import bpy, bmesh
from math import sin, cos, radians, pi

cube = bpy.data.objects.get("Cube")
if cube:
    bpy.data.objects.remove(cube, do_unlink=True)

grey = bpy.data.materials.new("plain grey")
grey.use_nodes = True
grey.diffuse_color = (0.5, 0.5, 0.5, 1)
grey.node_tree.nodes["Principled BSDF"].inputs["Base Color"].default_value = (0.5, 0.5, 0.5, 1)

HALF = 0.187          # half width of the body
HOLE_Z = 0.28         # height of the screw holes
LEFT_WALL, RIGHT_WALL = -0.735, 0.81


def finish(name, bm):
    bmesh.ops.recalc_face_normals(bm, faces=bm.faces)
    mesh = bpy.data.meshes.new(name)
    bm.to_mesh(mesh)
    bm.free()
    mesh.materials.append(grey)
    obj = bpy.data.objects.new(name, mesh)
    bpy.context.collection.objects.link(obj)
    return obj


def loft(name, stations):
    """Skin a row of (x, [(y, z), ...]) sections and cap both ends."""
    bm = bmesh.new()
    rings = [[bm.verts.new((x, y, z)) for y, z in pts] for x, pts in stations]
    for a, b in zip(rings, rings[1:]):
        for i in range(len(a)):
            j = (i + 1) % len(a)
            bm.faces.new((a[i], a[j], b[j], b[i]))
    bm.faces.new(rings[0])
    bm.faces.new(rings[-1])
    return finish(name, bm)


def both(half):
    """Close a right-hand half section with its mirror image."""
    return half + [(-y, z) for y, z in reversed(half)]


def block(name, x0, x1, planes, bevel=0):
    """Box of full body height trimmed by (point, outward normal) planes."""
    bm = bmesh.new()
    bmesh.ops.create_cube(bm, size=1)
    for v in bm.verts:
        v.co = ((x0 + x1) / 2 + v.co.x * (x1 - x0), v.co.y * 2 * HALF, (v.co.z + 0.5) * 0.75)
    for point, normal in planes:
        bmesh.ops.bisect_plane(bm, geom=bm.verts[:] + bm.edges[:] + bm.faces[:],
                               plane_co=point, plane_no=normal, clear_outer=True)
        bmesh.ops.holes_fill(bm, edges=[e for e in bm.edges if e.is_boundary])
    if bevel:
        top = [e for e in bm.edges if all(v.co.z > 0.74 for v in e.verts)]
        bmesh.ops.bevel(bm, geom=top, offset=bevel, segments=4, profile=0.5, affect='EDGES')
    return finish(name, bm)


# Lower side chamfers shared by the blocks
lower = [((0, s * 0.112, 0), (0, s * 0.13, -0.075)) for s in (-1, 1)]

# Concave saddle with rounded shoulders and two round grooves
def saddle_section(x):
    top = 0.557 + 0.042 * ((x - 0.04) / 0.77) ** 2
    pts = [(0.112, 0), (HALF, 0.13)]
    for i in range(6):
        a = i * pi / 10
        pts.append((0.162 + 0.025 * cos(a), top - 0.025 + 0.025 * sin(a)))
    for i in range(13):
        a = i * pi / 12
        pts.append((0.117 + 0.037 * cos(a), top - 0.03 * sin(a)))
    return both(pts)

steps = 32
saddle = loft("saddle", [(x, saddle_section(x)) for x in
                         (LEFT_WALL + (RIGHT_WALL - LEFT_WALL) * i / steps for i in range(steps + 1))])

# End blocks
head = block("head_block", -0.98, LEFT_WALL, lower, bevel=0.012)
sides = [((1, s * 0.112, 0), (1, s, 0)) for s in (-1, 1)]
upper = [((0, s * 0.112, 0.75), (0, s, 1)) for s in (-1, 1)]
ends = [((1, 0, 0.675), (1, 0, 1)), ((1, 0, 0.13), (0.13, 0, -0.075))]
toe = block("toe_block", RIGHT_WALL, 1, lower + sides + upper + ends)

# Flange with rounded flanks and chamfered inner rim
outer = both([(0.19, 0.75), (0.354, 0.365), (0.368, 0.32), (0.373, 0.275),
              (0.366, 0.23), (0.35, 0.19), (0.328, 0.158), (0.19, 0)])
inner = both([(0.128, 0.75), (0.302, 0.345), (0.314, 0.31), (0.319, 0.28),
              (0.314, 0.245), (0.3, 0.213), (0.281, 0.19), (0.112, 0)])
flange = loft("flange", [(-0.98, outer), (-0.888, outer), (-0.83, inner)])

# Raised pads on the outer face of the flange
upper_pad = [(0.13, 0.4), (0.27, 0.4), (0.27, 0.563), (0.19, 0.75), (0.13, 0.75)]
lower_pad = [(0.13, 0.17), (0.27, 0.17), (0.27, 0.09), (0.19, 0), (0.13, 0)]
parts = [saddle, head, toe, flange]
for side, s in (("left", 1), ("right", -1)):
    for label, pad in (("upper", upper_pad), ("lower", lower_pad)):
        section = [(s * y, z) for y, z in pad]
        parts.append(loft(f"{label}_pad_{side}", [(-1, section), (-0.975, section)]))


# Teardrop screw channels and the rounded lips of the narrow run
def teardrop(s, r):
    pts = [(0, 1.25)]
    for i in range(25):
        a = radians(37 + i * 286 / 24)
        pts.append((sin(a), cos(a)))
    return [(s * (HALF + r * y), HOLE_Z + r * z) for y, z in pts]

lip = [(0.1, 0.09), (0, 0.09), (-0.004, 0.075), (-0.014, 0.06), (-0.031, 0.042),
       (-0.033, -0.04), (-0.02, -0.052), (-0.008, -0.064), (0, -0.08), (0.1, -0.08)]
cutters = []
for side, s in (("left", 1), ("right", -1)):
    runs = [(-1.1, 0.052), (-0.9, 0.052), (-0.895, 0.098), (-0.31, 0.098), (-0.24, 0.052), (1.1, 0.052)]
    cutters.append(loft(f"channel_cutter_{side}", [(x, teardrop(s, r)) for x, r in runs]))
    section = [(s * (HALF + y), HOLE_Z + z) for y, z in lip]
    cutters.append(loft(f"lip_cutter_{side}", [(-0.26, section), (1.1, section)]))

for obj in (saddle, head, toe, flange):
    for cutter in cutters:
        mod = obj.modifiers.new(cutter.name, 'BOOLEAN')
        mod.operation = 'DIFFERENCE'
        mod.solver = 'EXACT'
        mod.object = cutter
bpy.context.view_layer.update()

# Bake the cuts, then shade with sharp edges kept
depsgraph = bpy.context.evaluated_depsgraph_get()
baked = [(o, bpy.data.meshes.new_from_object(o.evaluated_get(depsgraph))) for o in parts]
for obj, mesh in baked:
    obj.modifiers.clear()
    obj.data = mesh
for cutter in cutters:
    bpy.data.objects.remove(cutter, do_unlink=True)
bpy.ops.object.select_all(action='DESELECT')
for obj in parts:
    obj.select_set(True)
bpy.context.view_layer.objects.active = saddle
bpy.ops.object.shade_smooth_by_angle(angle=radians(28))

# # # # # # #

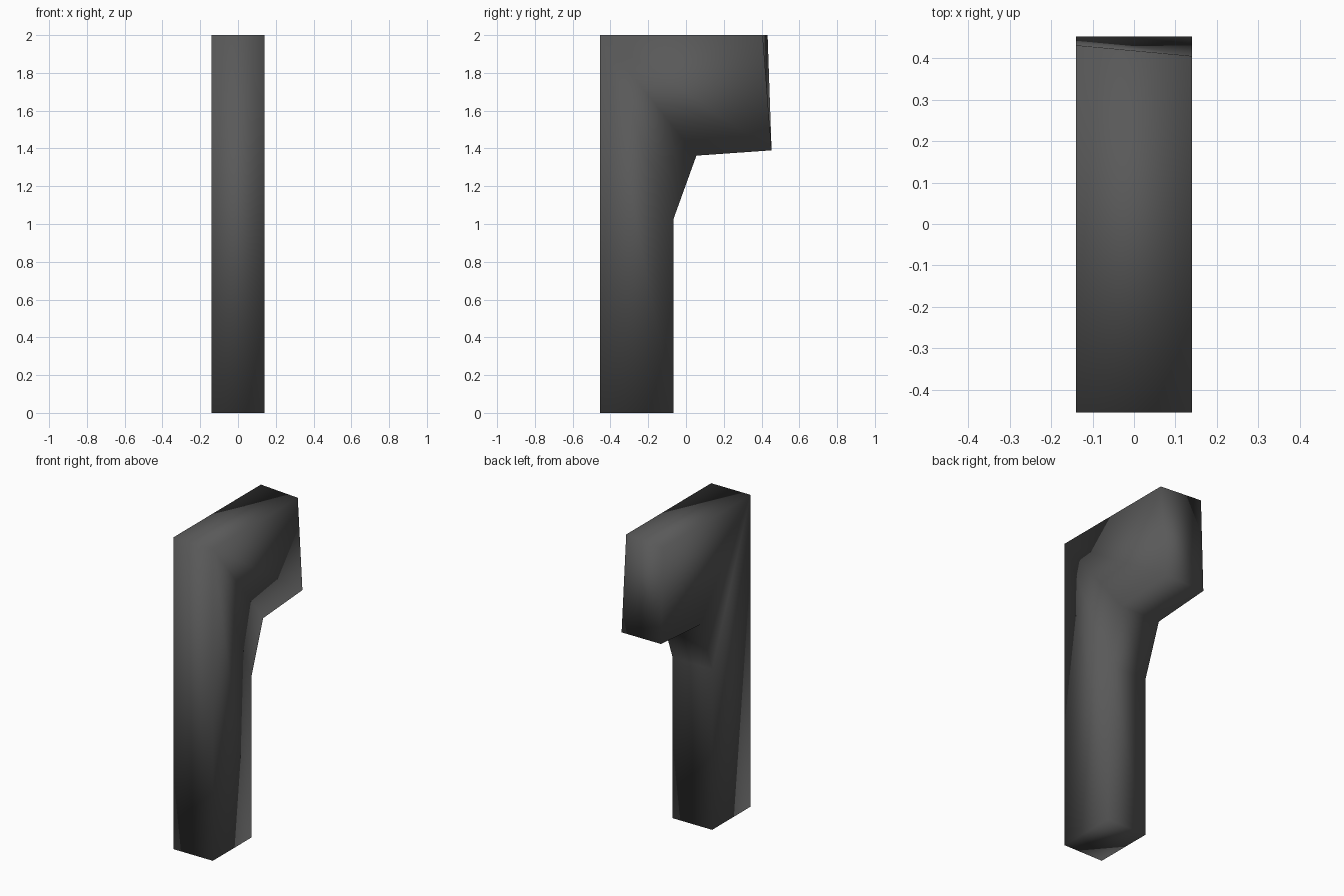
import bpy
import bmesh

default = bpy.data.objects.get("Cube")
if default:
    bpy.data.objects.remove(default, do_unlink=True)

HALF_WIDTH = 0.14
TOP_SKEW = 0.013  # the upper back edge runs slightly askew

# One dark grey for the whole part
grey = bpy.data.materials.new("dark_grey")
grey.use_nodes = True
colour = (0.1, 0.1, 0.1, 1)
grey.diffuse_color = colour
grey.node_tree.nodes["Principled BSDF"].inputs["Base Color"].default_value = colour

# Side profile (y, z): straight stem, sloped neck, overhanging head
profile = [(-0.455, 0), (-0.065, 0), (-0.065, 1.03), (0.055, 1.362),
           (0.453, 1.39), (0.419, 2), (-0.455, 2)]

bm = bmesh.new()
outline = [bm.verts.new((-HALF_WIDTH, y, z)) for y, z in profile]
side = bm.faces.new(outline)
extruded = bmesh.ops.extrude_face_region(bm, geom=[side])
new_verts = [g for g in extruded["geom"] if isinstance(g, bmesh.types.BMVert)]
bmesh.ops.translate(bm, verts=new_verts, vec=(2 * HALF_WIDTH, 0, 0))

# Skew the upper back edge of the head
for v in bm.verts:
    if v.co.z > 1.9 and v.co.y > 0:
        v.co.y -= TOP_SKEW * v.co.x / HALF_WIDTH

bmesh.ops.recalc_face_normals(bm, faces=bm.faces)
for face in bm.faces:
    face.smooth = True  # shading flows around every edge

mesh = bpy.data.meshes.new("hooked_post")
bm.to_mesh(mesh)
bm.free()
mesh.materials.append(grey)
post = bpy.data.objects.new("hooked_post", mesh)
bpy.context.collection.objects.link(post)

# # # # # # #

▶ _How to complete this task_: Check the records above and copy each line that has the string "inner".

▶ _Worked solution_:
# Flange with rounded flanks and chamfered inner rim
inner = both([(0.128, 0.75), (0.302, 0.345), (0.314, 0.31), (0.319, 0.28),
flange = loft("flange", [(-0.98, outer), (-0.888, outer), (-0.83, inner)])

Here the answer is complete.